"There is another side here that needs to be brought to bear and that is black accountability. Because while we want to have the sensibility that we are talking about, and we must have it, we cannot use the reality of race to condone irresponsibility," Evans explained. "Much that goes under the name of race has to do with black irresponsibility." more >>
Arizona State Sen. Sylvia Allen, R-Snowflake, is under fire for suggesting that there should be a law that would make church attendance mandatory for Americans every Sunday.
During a committee hearing on Tuesday about legislation which would allow individuals who have permits to carry concealed weapons to bring them into public buildings, Allen declared that she felt the committee should be debating a bill about mandatory church attendance instead of guns.
"I believe what's happening to our country is that there is a horrible erosion of the soul of America," said Allen whose comments were first highlighted on Twitter by Democratic Sen. Steve Farley of Tucson, who was at that same meeting. more >>
Warryn Campbell recently opened up about the idea of his church, California Worship Center being inspired by God.
Warryn, the My Block Records CEO, who has produced music for his wife Erica Campbell and her sister, Tina, in their group Mary Mary for years, has inspired a direction for the church. Now, the super producer is getting ready to open the doors to his church and opening up about the inspiration behind his name.
"God gave me that name, out of the blue before I had even realized that I was going to be a minister years ago. Anybody that knows me in business, I come up with business ideas all the time and I call my general manager and I said 'hey, secure this domain name for me,'" Campbell recalled on BET's Lift Every Voice. "One day I said 'secure California Worship Center,' I don't know why. I hadn't even started preaching." more >>
Barna Group has released its 2015 study on the state of atheism in America, and has revealed that one in four unchurched adults in the country now identify as atheists or agnostics. The study also found that rejection of the Bible and lack of trust in the church are two main reasons why people are turning away from faith.

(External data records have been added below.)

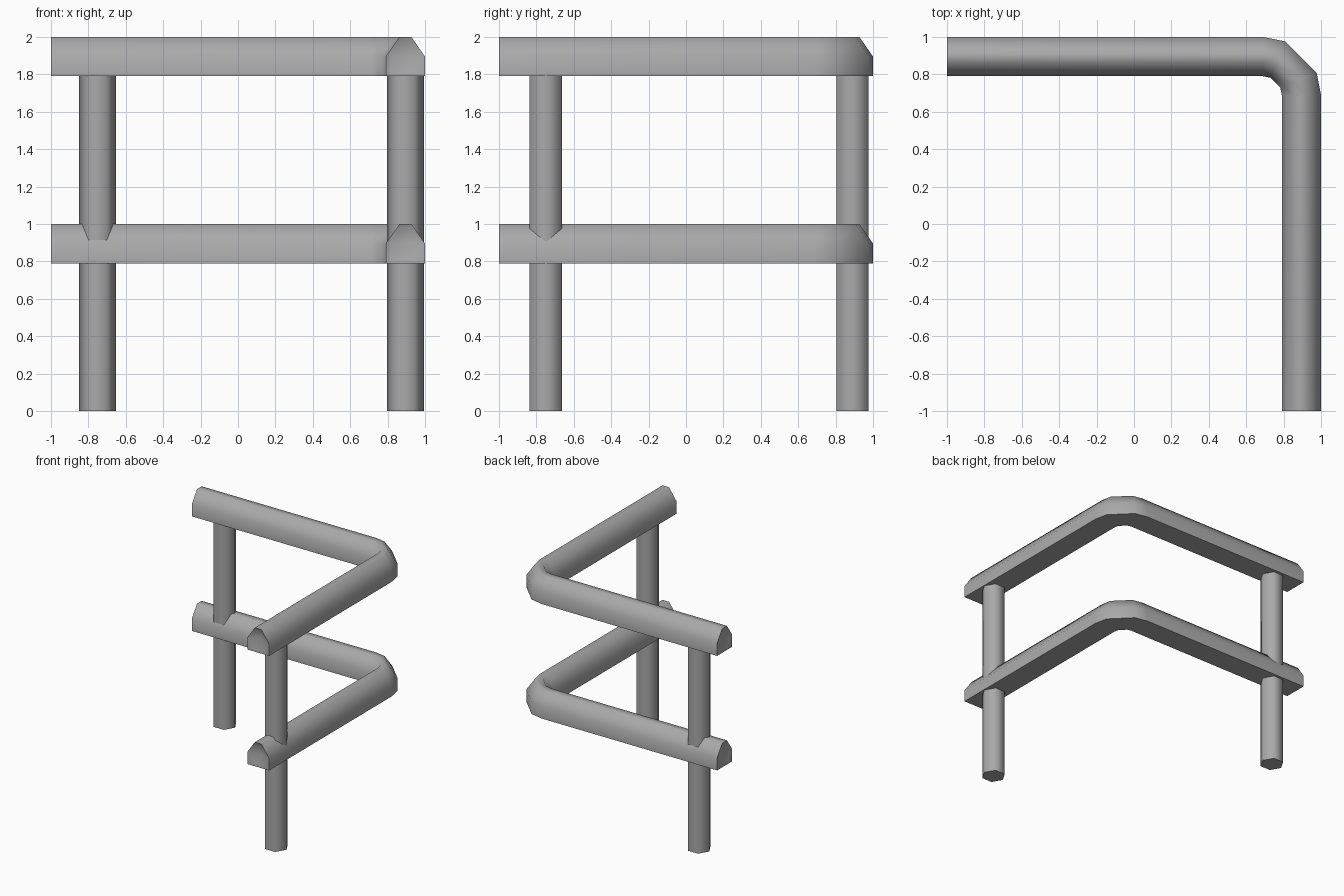
import bpy, bmesh, math
from mathutils import Vector

cube = bpy.data.objects.get("Cube")
if cube:
    bpy.data.objects.remove(cube, do_unlink=True)

grey = bpy.data.materials.new("plain grey")
grey.use_nodes = True
colour = (0.4, 0.4, 0.4, 1)
grey.diffuse_color = colour
grey.node_tree.nodes["Principled BSDF"].inputs["Base Color"].default_value = colour


def finish(name, bm):
    bmesh.ops.recalc_face_normals(bm, faces=bm.faces)
    mesh = bpy.data.meshes.new(name)
    bm.to_mesh(mesh)
    bm.free()
    obj = bpy.data.objects.new(name, mesh)
    bpy.context.collection.objects.link(obj)
    mesh.materials.append(grey)
    bpy.ops.object.select_all(action='DESELECT')
    obj.select_set(True)
    bpy.context.view_layer.objects.active = obj
    bpy.ops.object.shade_smooth_by_angle(angle=math.radians(62))


# Rail section: flat bottom, upright sides, sloped shoulders (sideways, up)
HALF = 0.105
SECTION = [(-HALF, 0), (-HALF, 0.105), (-0.032, 0.21),
           (0.032, 0.21), (HALF, 0.105), (HALF, 0)]
MID = 1 - HALF
BEND, RADIUS = 0.69, MID - 0.69


def end_cap(bm, ring, inward):
    """Close a rail end with a shallow six-sided hollow."""
    bl, sl, tl, tr, sr, br = ring
    mid = (sl.co + sr.co) / 2
    low_l = bm.verts.new(2 * mid - tr.co + Vector((0, 0, 0.02)))
    low_r = bm.verts.new(2 * mid - tl.co + Vector((0, 0, 0.02)))
    apex = bm.verts.new(mid + Vector(inward) * 0.05)
    for face in ((bl, sl, low_l), (br, low_r, sr), (bl, low_l, low_r, br)):
        bm.faces.new(face)
    rim = [sl, tl, tr, sr, low_r, low_l]
    for a, b in zip(rim, rim[1:] + rim[:1]):
        bm.faces.new((a, b, apex))


def rail(name, base):
    bm = bmesh.new()
    # Stations along the path: centre and outward direction
    stations = [(Vector((-1, MID, base)), Vector((0, 1, 0)))]
    for degrees in (90, 67.5, 22.5, 0):
        a = math.radians(degrees)
        out = Vector((math.cos(a), math.sin(a), 0))
        stations.append((Vector((BEND, BEND, base)) + out * RADIUS, out))
    stations.append((Vector((MID, -1, base)), Vector((1, 0, 0))))
    rings = [[bm.verts.new(c + out * u + Vector((0, 0, h))) for u, h in SECTION]
             for c, out in stations]
    for r, s in zip(rings, rings[1:]):
        for i in range(6):
            j = (i + 1) % 6
            bm.faces.new((r[i], r[j], s[j], s[i]))
    end_cap(bm, rings[0], (1, 0, 0))
    end_cap(bm, rings[-1], (0, 1, 0))
    finish(name, bm)


def post(name, x, y, height):
    bm = bmesh.new()
    bmesh.ops.create_cone(bm, cap_ends=True, segments=6, radius1=0.099,
                          radius2=0.099, depth=height)
    # Turn so that two corners point sideways
    corner = max(bm.verts, key=lambda v: v.co.x).co
    turn = -math.atan2(corner.y, corner.x)
    for v in bm.verts:
        px, py = v.co.x, v.co.y
        v.co = (x + px * math.cos(turn) - py * math.sin(turn),
                y + px * math.sin(turn) + py * math.cos(turn),
                v.co.z + height / 2)
    finish(name, bm)


rail("lower_rail", 0.79)
rail("upper_rail", 1.79)
post("back_post", -0.75, 0.89, 1.85)
post("front_post", 0.895, -0.75, 1.85)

The study was focused on those who have not attended church within the past six months, and found that the majority of such people identify as non-practicing Christians. One in four, or 25 percent, however, were classed as skeptics, which Barna defines as people who "either do not believe God exists (atheists) or are not sure God exists, but are open to the possibility (agnostics)."
Of that number, nearly one-third said that they have never attended a Christian church service in their lives. more >>

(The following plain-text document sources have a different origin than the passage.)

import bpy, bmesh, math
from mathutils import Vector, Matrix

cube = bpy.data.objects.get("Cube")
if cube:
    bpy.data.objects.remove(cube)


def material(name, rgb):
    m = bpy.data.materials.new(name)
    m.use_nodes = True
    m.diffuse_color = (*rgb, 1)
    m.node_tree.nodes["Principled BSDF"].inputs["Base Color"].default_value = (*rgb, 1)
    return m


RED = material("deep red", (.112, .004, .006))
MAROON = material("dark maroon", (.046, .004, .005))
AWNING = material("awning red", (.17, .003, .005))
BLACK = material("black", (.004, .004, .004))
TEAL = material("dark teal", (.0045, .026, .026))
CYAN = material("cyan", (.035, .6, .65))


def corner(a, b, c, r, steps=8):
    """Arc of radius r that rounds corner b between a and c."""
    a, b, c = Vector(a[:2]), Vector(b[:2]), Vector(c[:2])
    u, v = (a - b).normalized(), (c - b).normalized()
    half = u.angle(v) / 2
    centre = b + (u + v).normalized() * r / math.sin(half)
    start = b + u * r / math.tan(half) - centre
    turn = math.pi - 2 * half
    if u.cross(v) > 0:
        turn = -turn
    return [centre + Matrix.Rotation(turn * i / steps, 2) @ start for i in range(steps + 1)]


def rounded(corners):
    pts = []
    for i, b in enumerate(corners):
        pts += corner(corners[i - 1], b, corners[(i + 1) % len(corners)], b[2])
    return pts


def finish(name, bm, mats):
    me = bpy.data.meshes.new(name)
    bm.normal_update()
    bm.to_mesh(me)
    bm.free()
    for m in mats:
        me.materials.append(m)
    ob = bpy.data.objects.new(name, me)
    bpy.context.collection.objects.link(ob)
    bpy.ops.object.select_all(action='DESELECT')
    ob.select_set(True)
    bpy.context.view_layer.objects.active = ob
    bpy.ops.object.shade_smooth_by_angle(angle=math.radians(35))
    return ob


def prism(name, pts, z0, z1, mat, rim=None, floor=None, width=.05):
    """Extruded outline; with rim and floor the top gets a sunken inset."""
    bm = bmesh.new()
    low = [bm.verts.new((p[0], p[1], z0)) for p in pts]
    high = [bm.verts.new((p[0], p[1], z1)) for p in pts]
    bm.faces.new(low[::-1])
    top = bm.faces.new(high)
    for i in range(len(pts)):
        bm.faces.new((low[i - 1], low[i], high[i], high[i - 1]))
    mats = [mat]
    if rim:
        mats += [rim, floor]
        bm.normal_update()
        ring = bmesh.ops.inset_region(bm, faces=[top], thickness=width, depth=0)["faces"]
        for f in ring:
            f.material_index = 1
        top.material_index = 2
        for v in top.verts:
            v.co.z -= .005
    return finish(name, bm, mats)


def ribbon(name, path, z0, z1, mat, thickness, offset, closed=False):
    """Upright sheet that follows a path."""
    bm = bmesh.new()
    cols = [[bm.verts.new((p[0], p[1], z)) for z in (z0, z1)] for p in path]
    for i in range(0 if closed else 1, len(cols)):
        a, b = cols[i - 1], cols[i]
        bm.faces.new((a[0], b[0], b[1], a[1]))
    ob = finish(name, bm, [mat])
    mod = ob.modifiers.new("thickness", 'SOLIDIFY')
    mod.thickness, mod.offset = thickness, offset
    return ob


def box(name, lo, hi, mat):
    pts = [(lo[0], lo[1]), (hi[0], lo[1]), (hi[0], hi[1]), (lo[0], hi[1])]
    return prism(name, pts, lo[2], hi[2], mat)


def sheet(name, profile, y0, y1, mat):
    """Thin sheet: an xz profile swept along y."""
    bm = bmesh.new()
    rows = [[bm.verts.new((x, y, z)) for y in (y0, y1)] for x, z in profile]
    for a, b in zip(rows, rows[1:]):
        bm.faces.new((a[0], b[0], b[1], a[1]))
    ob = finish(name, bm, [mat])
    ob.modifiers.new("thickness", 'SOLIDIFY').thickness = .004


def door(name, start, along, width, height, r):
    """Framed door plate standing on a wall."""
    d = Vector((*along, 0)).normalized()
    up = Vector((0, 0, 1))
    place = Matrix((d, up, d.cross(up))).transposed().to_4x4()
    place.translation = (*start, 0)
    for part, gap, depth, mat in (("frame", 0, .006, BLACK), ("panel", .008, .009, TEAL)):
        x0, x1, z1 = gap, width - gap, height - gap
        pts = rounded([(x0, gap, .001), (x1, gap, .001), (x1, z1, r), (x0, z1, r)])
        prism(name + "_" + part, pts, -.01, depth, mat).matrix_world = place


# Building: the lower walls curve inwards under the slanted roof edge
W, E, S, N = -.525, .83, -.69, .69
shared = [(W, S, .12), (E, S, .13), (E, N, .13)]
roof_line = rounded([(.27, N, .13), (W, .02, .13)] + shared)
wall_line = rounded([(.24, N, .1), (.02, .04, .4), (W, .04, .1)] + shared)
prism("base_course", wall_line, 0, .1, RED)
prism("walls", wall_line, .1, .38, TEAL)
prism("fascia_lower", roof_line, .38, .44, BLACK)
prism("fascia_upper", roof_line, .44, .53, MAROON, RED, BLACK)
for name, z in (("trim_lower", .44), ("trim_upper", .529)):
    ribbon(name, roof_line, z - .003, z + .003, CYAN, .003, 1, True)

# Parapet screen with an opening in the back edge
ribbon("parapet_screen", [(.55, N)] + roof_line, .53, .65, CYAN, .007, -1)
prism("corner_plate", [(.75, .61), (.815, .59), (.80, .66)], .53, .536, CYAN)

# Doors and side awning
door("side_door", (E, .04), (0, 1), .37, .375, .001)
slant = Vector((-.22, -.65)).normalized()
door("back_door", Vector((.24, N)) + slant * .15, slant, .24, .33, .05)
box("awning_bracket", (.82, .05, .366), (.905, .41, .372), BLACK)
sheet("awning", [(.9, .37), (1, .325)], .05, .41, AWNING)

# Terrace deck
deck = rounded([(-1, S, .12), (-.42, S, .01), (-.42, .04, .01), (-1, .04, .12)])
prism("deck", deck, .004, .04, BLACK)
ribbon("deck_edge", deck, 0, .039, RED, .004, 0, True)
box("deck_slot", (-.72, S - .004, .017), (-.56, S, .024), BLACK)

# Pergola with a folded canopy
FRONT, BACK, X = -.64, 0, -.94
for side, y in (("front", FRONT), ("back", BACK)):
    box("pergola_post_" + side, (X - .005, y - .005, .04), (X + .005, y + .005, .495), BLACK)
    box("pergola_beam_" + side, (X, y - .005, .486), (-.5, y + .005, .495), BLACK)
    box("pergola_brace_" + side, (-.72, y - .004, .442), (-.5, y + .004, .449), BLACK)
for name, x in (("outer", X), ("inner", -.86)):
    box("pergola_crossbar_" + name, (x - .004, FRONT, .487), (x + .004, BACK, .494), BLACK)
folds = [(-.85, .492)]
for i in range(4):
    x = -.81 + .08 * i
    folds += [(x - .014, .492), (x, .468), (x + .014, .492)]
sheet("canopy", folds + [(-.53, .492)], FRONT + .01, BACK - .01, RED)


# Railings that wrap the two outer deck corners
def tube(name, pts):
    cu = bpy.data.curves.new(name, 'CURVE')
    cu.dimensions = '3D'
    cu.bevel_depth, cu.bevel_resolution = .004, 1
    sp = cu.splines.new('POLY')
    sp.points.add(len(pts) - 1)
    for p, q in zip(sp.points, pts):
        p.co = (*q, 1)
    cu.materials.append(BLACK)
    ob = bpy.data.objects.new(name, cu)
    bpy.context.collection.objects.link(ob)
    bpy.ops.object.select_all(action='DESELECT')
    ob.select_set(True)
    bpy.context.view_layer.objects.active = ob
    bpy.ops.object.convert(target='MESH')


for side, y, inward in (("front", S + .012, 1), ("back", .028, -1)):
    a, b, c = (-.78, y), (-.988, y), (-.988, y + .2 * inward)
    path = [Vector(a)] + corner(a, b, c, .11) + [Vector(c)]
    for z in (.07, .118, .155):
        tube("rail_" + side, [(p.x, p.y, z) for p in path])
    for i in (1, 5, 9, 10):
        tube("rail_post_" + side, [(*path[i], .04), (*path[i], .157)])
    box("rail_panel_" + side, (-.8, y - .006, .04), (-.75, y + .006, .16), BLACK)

New data analysis on the 2014 General Social Survey conducted by NORC and the University of Chicago has found that although Americans are abandoning specific religions at record high numbers, the rate of those who said they believe in God has remained steady.
The Associated Press identified it as one of the major findings of the survey, which asked a number of wide-ranging questions of the American public. The data found that back in 1972, only 5 percent of respondents said that they have no religion, but by 2014, 21 percent said the same, which is a record high.

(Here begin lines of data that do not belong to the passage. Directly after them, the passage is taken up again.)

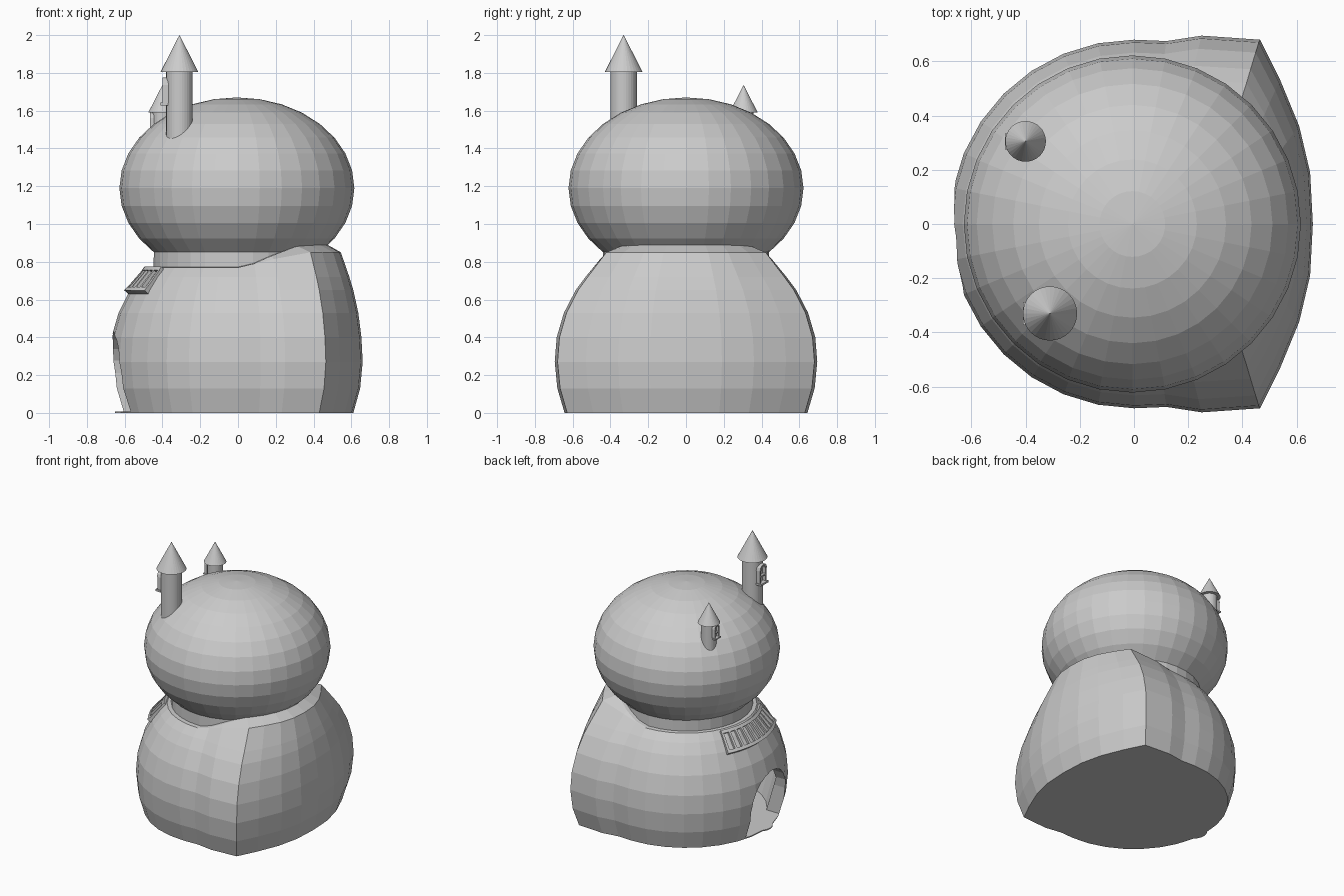
import bpy, bmesh
from math import sin, cos, pi, radians
from mathutils import Vector

if "Cube" in bpy.data.objects:
    bpy.data.objects.remove(bpy.data.objects["Cube"])


def make(name, verts, faces):
    me = bpy.data.meshes.new(name)
    bm = bmesh.new()
    vs = [bm.verts.new(v) for v in verts]
    for f in faces:
        bm.faces.new([vs[i] for i in f])
    bmesh.ops.remove_doubles(bm, verts=bm.verts, dist=1e-5)
    bmesh.ops.recalc_face_normals(bm, faces=bm.faces)
    bm.to_mesh(me)
    bm.free()
    ob = bpy.data.objects.new(name, me)
    bpy.context.collection.objects.link(ob)
    return ob


def loft(name, rings):
    """Skin equal-length closed rings and cap both ends with fans."""
    n = len(rings[0])
    verts = [v for r in rings for v in r]
    faces = [(k * n + i, k * n + (i + 1) % n, (k + 1) * n + (i + 1) % n, (k + 1) * n + i)
             for k in range(len(rings) - 1) for i in range(n)]
    for k in (0, len(rings) - 1):
        c = sum((Vector(v) for v in rings[k]), Vector()) / n
        verts.append(c)
        faces += [(k * n + i, k * n + (i + 1) % n, len(verts) - 1) for i in range(n)]
    return make(name, verts, faces)


def lathe(name, profile, n, x=0, y=0):
    return loft(name, [[(x + r * cos(2 * pi * i / n), y + r * sin(2 * pi * i / n), z)
                        for i in range(n)] for r, z in profile])


def interp(table, z):
    for (a, u), (b, v) in zip(table, table[1:]):
        if z <= b:
            return u + (v - u) * (z - a) / (b - a)
    return table[-1][1]


def cut(ob, cutter):
    cutter.hide_render = True
    cutter.hide_viewport = True
    m = ob.modifiers.new("cut", 'BOOLEAN')
    m.operation = 'DIFFERENCE'
    m.solver = 'EXACT'
    m.object = cutter


# Lower house: round at the left, broad wall with two corners at the right
half = [(0.66, 0), (0.65, 0.19), (0.61, 0.36), (0.54, 0.53), (0.465, 0.68), (0.25, 0.695), (0.12, 0.675)]
half += [(0.68 * cos(pi / 2 + pi * k / 16), 0.68 * sin(pi / 2 + pi * k / 16)) for k in range(9)]
plan = half + [(x, -y) for x, y in half[-2:0:-1]]
side = [(0, .925), (.13, .98), (.27, 1), (.4, .985), (.53, .93), (.65, .84), (.72, .765), (.77, .695), (.85, .62)]
wall = [(0, .925), (.13, .98), (.27, 1), (.4, .99), (.53, .965), (.65, .925), (.77, .87), (.85, .825)]
ramp = [(-1, 0), (0.05, 0), (0.41, 1), (1, 1)]


def outer(x, y, z):
    w = min(max(x / 0.465, 0), 1)
    sy = interp(side, z)
    return (x * (sy + (interp(wall, z) - sy) * w), y * sy, z)


rings = [[outer(x, y, z) for x, y in plan] for z in (0, .13, .27, .4, .53, .65, .72)]
top = [outer(x, y, .77 + .08 * interp(ramp, x)) for x, y in plan]
rings.append(top)
inner = []
for x, y, z in top:
    v = Vector((x, y, 0)).normalized() * 0.465
    inner.append((v.x, v.y, z + .045 * interp(ramp, v.x)))
rings.append(inner)
house = loft("lower_house", rings)

# Hollow room and arched doorway
cut(house, lathe("room_cutter", [(.54, .008), (.61, .27), (.58, .42), (.45, .62), (.2, .68)], 32))
dy, hw = -0.05, 0.22
arch = [(dy + hw, .008)] + [(dy + hw * cos(pi * k / 10), .21 + .22 * sin(pi * k / 10))
                            for k in range(11)] + [(dy - hw, .008)]
cut(house, loft("door_cutter", [[(x, y, z) for y, z in arch] for x in (-1, -0.35)]))
lathe("doorstep", [(.09, 0), (.09, .008)], 20, -0.56, dy)

# Upper dome with its neck
dome = [(.441, .7)] + [(.622 * cos(pi * k / 16), 1.19 + .48 * sin(pi * k / 16)) for k in range(-4, 8)]
lathe("upper_dome", dome + [(0.001, 1.67)], 32, -0.006, 0)


# Slatted vent that follows the curved wall above the door
def bar(name, a0, a1, t0, t1, d1, n=1):
    sections = []
    for k in range(n + 1):
        a = radians(a0 + (a1 - a0) * k / n)
        sec = []
        for t, d in ((t0, -.03), (t1, -.03), (t1, d1), (t0, d1)):
            r = .583 - .108 * t + .76 * d
            sec.append((-r * cos(a), r * sin(a), .632 + .125 * t + .65 * d))
        sections.append(sec)
    return loft(name, sections)


A0, A1, N = -35, 27, 10
bar("vent_back", A0, A1, 0.02, 0.98, .006, 12)
bar("vent_bottom_rail", A0, A1, 0, .14, .026, 12)
bar("vent_top_rail", A0, A1, .86, 1, .026, 12)
for i in range(N + 1):
    a = A0 + (A1 - A0 - 1.8) * i / N
    bar("vent_slat", a, a + 1.8, .1, .9, .024)


# Two turrets with cone roofs and small windows on the left side
def box(name, c, s):
    x, y, z = c
    a, b, h = (v / 2 for v in s)
    return loft(name, [[(x - a, y - b, q), (x + a, y - b, q), (x + a, y + b, q), (x - a, y + b, q)]
                       for q in (z - h, z + h)])


def turret(x, y, r, roof_r, z0, z1, tip, zw, s):
    lathe("turret", [(r, z0), (r, z1 + .005)], 32, x, y)
    lathe("turret_roof", [(roof_r, z1), (.0005, tip)], 32, x, y)
    wx = x - r - .004
    box("window_sill", (wx - .006, y, zw - .055 * s), (.04 * s, .085 * s, .014 * s))
    box("window_bar", (wx - .004, y, zw), (.02 * s, .07 * s, .01 * s))
    for sgn in (-1, 1):
        box("window_post", (wx, y + sgn * .032 * s, zw), (.03 * s, .012 * s, .1 * s))
    pts = [(k * pi / 6) for k in range(7)]
    loft("window_arch", [[(wx + dx * s, y + q * s * cos(a), zw + .045 * s + q * s * sin(a))
                          for dx, q in ((-.016, .026), (.016, .026), (.016, .04), (-.016, .04))]
                         for a in pts])


turret(-0.31, -0.33, .07, .1, 1.38, 1.805, 2.0, 1.69, 1.0)
turret(-0.40, 0.305, .052, .075, 1.3, 1.59, 1.735, 1.53, .7)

The number is even higher than statistics reported by Gallup, which found that 16 percent of Americans identified as nones in 2014. more >>